It’s undeniable that cancer is a scary subject, and breast cancer is no exception. One simple statistic summarizes just how un-discriminatory and prevalent breast cancer is: breast cancer is the most common form of cancer in women, no matter your race or ethnicity. With the whole month of October designated as National Breast Cancer Month, reminders for women to get mammograms and to screen themselves appear regularly. So how do you get people to face one of the scariest diseases out there? The answer is humor.
Rethink Breast Cancer is an organization dedicated to changing the perspective of breast cancer from scary, to preventive and manageable. Most notably, they want to change how awareness is taught. Rethink Breast Cancer has moved away from fear-based education tactics to using “fear-free, cutting edge messaging, multi-media platform reach and positive energy [that will] revitalize the breast cancer movement and motivate young people to action.” The YouTube video they have created for awareness has done just that.
With over six million views, the video Rethink Breast Cancer produced in 2011 has done a remarkable job of not only raising awareness for breast cancer, but also doing so in an approachable manner. Based on the premise that “women are more likely to watch a video if it features a hot guy,” it stars male models that educate the audience on how to check for breast cancer.
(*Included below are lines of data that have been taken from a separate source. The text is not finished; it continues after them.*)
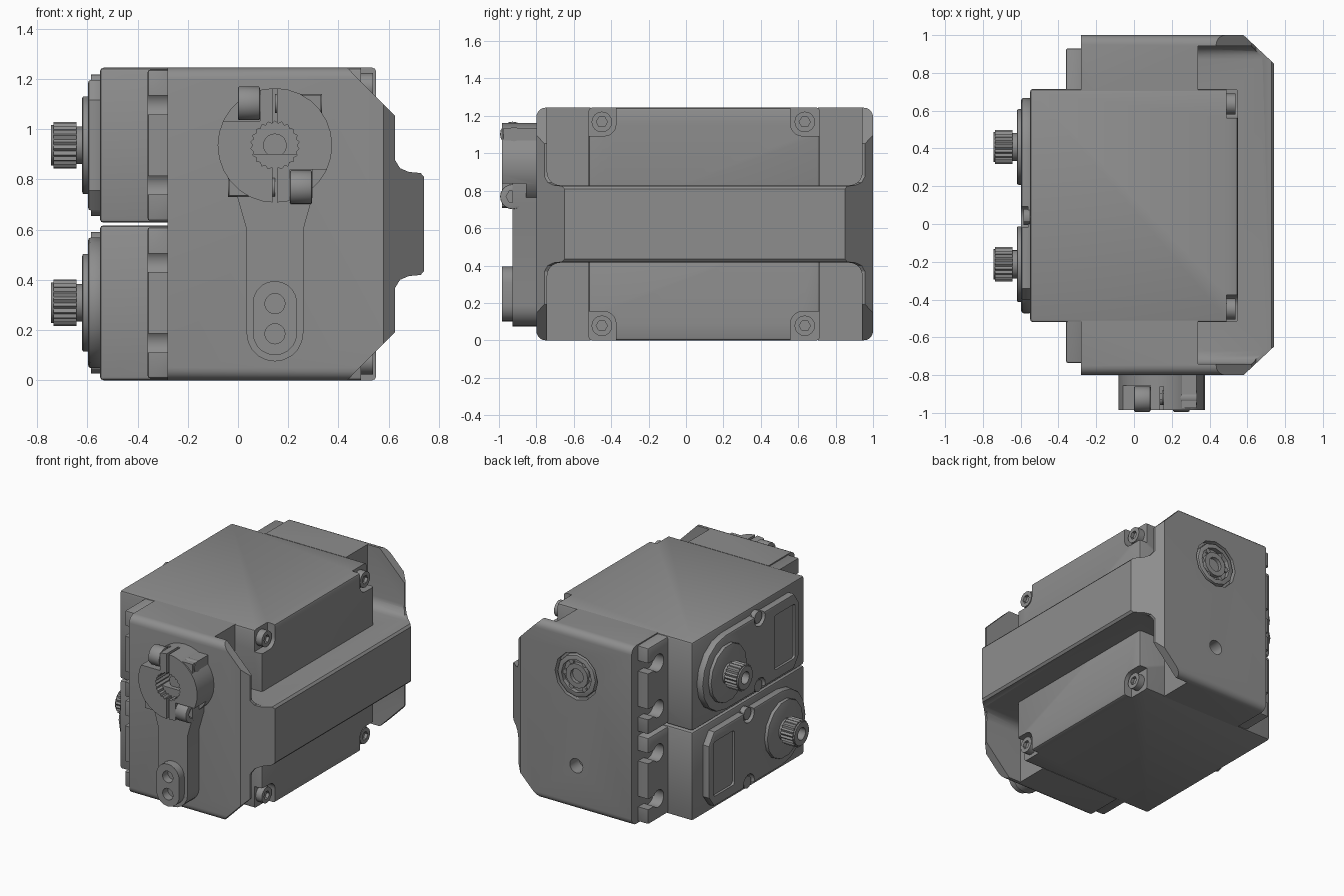
import bpy, bmesh
from math import sin, cos, pi, radians

cube = bpy.data.objects.get("Cube")
if cube:
    bpy.data.objects.remove(cube)

grey = bpy.data.materials.new("housing grey")
grey.use_nodes = True
GREY = (0.27, 0.27, 0.27, 1)
grey.diffuse_color = GREY
for node in grey.node_tree.nodes:
    if node.type == 'BSDF_PRINCIPLED':
        node.inputs["Base Color"].default_value = GREY

parts = []


# Outline helpers
def ngon(u, v, r, n=24):
    return [(u + r * cos(2 * pi * i / n), v + r * sin(2 * pi * i / n)) for i in range(n)]


def spline(u, v, r, teeth=22):
    return [(u + k * cos(pi * i / teeth), v + k * sin(pi * i / teeth))
            for i in range(2 * teeth) for k in [r if i % 2 else r * 0.9]]


def rounded(u0, u1, v0, v1, r, n=5):
    pts = []
    corners = [(u1 - r, v1 - r), (u0 + r, v1 - r), (u0 + r, v0 + r), (u1 - r, v0 + r)]
    for q, (u, v) in enumerate(corners):
        for i in range(n + 1):
            a = pi / 2 * (q + i / n)
            pts.append((u + r * cos(a), v + r * sin(a)))
    return pts


def rect(u0, u1, v0, v1):
    return [(u0, v0), (u1, v0), (u1, v1), (u0, v1)]


# Extrude a flat outline along an axis from a to b
def prism(name, axis, pts, a, b, bevel=0, segments=2):
    place = {'x': lambda u, v, w: (w, u, v),
             'y': lambda u, v, w: (u, w, v),
             'z': lambda u, v, w: (u, v, w)}[axis]
    bm = bmesh.new()
    ends = [[bm.verts.new(place(u, v, w)) for u, v in pts] for w in (a, b)]
    bm.faces.new(ends[0])
    bm.faces.new(ends[1])
    n = len(pts)
    for i in range(n):
        j = (i + 1) % n
        bm.faces.new((ends[0][i], ends[0][j], ends[1][j], ends[1][i]))
    bmesh.ops.recalc_face_normals(bm, faces=bm.faces)
    if bevel:
        sharp = [e for e in bm.edges if e.calc_face_angle(0) > radians(60)]
        bmesh.ops.bevel(bm, geom=sharp, offset=bevel, segments=segments,
                        profile=0.5, affect='EDGES')
    mesh = bpy.data.meshes.new(name)
    bm.to_mesh(mesh)
    bm.free()
    mesh.materials.append(grey)
    obj = bpy.data.objects.new(name, mesh)
    bpy.context.scene.collection.objects.link(obj)
    parts.append(obj)
    return obj


# Apply boolean tools one after another and discard them
def carve(obj, *tools, op='DIFFERENCE'):
    for tool in tools:
        mod = obj.modifiers.new("carve", 'BOOLEAN')
        mod.operation = op
        mod.solver = 'EXACT'
        mod.object = tool
        bpy.context.view_layer.objects.active = obj
        bpy.ops.object.modifier_apply(modifier=mod.name)
        parts.remove(tool)
        bpy.data.objects.remove(tool)


def hole(axis, u, v, r, a, b, n=20):
    return prism("cutter", axis, ngon(u, v, r, n), a, b)


H = 1.244          # overall height
MID = H / 2
Y0, Y1 = -0.52, 0.715   # servo body ends
AX, AZ = 0.147, 0.935   # pivot axis of the lever

# Bracket: side outline trimmed by rounded end outline and chamfered plan
half = [(-0.28, MID), (0.435, MID), (0.625, 0.43), (0.625, 0.255),
        (0.645, 0.222), (0.68, 0.207), (0.727, 0.203), (0.74, 0.188)]
side = [(x, MID + h) for x, h in half] + [(x, MID - h) for x, h in reversed(half)]
bracket = prism("bracket", 'y', side, -0.85, 1.05)
plan = [(-0.4, -0.856), (0.52, -0.856), (0.8, -0.594),
        (0.8, 0.794), (0.52, 1.056), (-0.4, 1.056)]
carve(bracket,
      prism("trim", 'x', rounded(-0.8, 1.0, 0, H, 0.05), -0.4, 0.9),
      prism("trim", 'z', plan, -0.1, 1.4), op='INTERSECT')
carve(bracket,
      prism("cutter", 'x', rounded(-0.742, 0.942, MID + 0.207, 1.6, 0.07), 0.34, 1),
      prism("cutter", 'x', rounded(-0.742, 0.942, -0.4, MID - 0.207, 0.07), 0.34, 1),
      prism("cutter", 'z', rect(-0.5, 0.53, Y0 + 0.01, Y1 - 0.01), -0.2, 1.5),
      hole('y', AX, AZ, 0.165, 0.965, 1.1, 12),
      hole('y', AX, 0.31, 0.05, 0.9, 1.1))

# Bearing set in the rear of the bracket
ring = prism("bearing_ring", 'y', ngon(AX, AZ, 0.148, 12), 0.95, 1.0, 0.008)
carve(ring, hole('y', AX, AZ, 0.115, 0.97, 1.1, 12))
hub = prism("bearing_hub", 'y', ngon(AX, AZ, 0.085, 14), 0.95, 0.995)
carve(hub, hole('y', AX, AZ, 0.05, 0.9, 1.1, 12))
for i in range(6):
    u, v = ngon(AX, AZ, 0.1, 6)[i]
    prism("bearing_roller", 'y', ngon(u, v, 0.018, 8), 0.95, 0.985)


# One servo: body, mounting ears, gear cover, shaft and screws
def servo(tag, z0, s, outer_z):
    z1, zc = z0 + 0.617, z0 + 0.3085
    ym = (Y0 + Y1) / 2
    ys = ym + s * 0.31

    body = prism(tag + "_servo_body", 'x', rect(Y0, Y1, z0, z1), -0.55, 0.55, 0.015)
    up = 1 if outer_z > zc else -1
    for y, out in ((-0.45, -1), (0.635, 1)):
        ya, yb = sorted((y - out * 0.075, y + out * 0.3))
        za, zb = sorted((outer_z - up * 0.075, outer_z + up * 0.3))
        carve(body, prism("cutter", 'x', rounded(ya, yb, za, zb, 0.06), 0.49, 0.7))
        screw = prism(tag + "_corner_screw", 'x', ngon(y, outer_z, 0.055, 16), 0.47, 0.537)
        carve(screw, hole('x', y, outer_z, 0.03, 0.515, 0.6, 6))

    ears = prism(tag + "_mounting_ears", 'x', rect(-0.735, 0.93, z0 + 0.008, z1 - 0.008),
                 -0.36, -0.27, 0.01)
    for y, out in ((-0.625, -1), (0.82, 1)):
        for dz in (-0.16, 0.16):
            z = zc + dz
            ya, yb = sorted((y, y + out * 0.3))
            carve(ears, hole('x', y, z, 0.06, -0.5, -0.281),
                  prism("cutter", 'x', rect(ya, yb, z - 0.037, z + 0.037), -0.5, -0.281))

    # Cover outline is round about the shaft and square at the far end
    arc = [(0.26 * cos(a), 0.26 * sin(a))
           for a in [radians(-90 + 180 * i / 8) for i in range(9)]]
    shape = arc + [(-0.38, 0.26), (-0.75, 0.26), (-0.81, 0.18),
                   (-0.81, -0.18), (-0.75, -0.26), (-0.38, -0.26)]
    cover = prism(tag + "_gear_cover", 'x', [(ys + s * u, zc + v) for u, v in shape],
                  -0.597, -0.54, 0.012)
    ya, yb = sorted((ys - s * 0.53, ys - s * 0.76))
    carve(cover, prism("cutter", 'x', rounded(ya, yb, zc - 0.19, zc + 0.19, 0.02), -0.7, -0.58))
    for dz in (-0.24, 0.24):
        y = ys - s * 0.37
        carve(cover, hole('x', y, zc + dz, 0.06, -0.7, -0.56, 14))
        prism(tag + "_cover_screw", 'x', ngon(y, zc + dz, 0.042, 12), -0.585, -0.54)

    prism(tag + "_shaft_flange", 'x', ngon(ys, zc, 0.2, 14), -0.62, -0.58, 0.008)
    prism(tag + "_shaft_collar", 'x', ngon(ys, zc, 0.075, 20), -0.65, -0.6)
    shaft = prism(tag + "_splined_shaft", 'x', spline(ys, zc, 0.092), -0.735, -0.643)
    prism(tag + "_shaft_lip", 'x', ngon(ys, zc, 0.08), -0.745, -0.72)
    tip = parts[-1]
    for p in (shaft, tip):
        carve(p, hole('x', ys, zc, 0.042, -0.9, -0.68, 16))


servo("lower", 0.0, -1, 0.078)
servo("upper", 0.627, 1, 1.168)

# Lever arm with rounded foot and two-hole boss
foot = [(AX + 0.113 * cos(a), 0.188 + 0.113 * sin(a))
        for a in [radians(180 + 180 * i / 10) for i in range(11)]]
neck = [(AX + 0.113, 0.6), (AX + 0.15, 0.73), (AX + 0.15, 0.9),
        (AX - 0.15, 0.9), (AX - 0.15, 0.73), (AX - 0.113, 0.6)]
arm = prism("lever_arm", 'y', foot + neck, -0.928, -0.79)
boss = prism("lever_boss", 'y', rounded(AX - 0.088, AX + 0.088, 0.1, 0.395, 0.087),
             -0.985, -0.9)
for z in (0.185, 0.305):
    carve(boss, hole('y', AX, z, 0.04, -1.1, -0.92))

# Split clamp hub of the lever, symmetric about its axis by a half turn
clamp = prism("lever_clamp", 'y', ngon(AX, AZ, 0.228, 28), -0.985, -0.79)
for k in (1, -1):
    def span(c, a, b):
        return sorted((c + k * a, c + k * b))
    lug = prism("lug", 'y', rect(*span(AX, 0.02, 0.183), *span(AZ, 0.09, 0.2)), -0.975, -0.795)
    carve(clamp, lug, op='UNION')
for k in (1, -1):
    carve(clamp, prism("cutter", 'y', rect(*span(AX, -0.06, -0.4), *span(AZ, 0.097, 0.4)),
                       -1.1, -0.855))
carve(clamp,
      prism("cutter", 'y', spline(AX, AZ, 0.097), -1.1, -0.84),
      prism("cutter", 'y', rect(AX - 0.009, AX + 0.009, 0.5, 1.4), -1.1, -0.86))

# Clamp screws and central pivot screw
for k in (1, -1):
    z = AZ + k * 0.167
    xa, xb = span(AX, -0.06, -0.147)
    head = prism("clamp_screw", 'x', ngon(-0.927, z, 0.067, 20), xa, xb, 0.006)
    end = AX - k * 0.147
    carve(head, hole('x', -0.927, z, 0.035, end - 0.04, end + 0.04, 6))
    prism("clamp_screw_tip", 'x', ngon(-0.92, z, 0.038, 16), *span(AX, 0, 0.187))
prism("pivot_screw", 'y', ngon(AX, AZ, 0.047, 20), -0.9, -0.8)

# Smooth shading with crisp edges
bpy.ops.object.select_all(action='DESELECT')
for p in parts:
    p.select_set(True)
bpy.context.view_layer.objects.active = parts[0]
bpy.ops.object.shade_smooth_by_angle(angle=radians(30))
Humor is interwoven throughout the video in scenes such as a female nurse tripping over a stool, and a slow motion of a male model bathing himself.
Together, all of these humorous scenes combine with raw education to make breast cancer awareness fun to learn about. By using a pop-culture medium, such as YouTube it is even harder to ignore the message. But most importantly, Rethink Breast Cancer is living up to its goal of helping to educate from a perspective of humor rather than fear. This is exactly the kind of video that women (and even men) will pass on to their friends, helping to spread the importance of proactively approaching breast cancer.
Carefully balancing humor and sex appeal, Rethink Breast Cancer has created the ultimate advertisement for spreading awareness on how to help catch breast cancer. By using humor the ad becomes persuasive and makes examinations less of a chore and more of a self-service. But is this particular message the way that survivors would want to caution the public? While it seems appropriate to use humor on occasion, could there be a point where humor starts to detract from the sincerity of the situation at hand? If ads like this can be successful for breast cancer could this type of levity be introduced in messages of other health campaigns?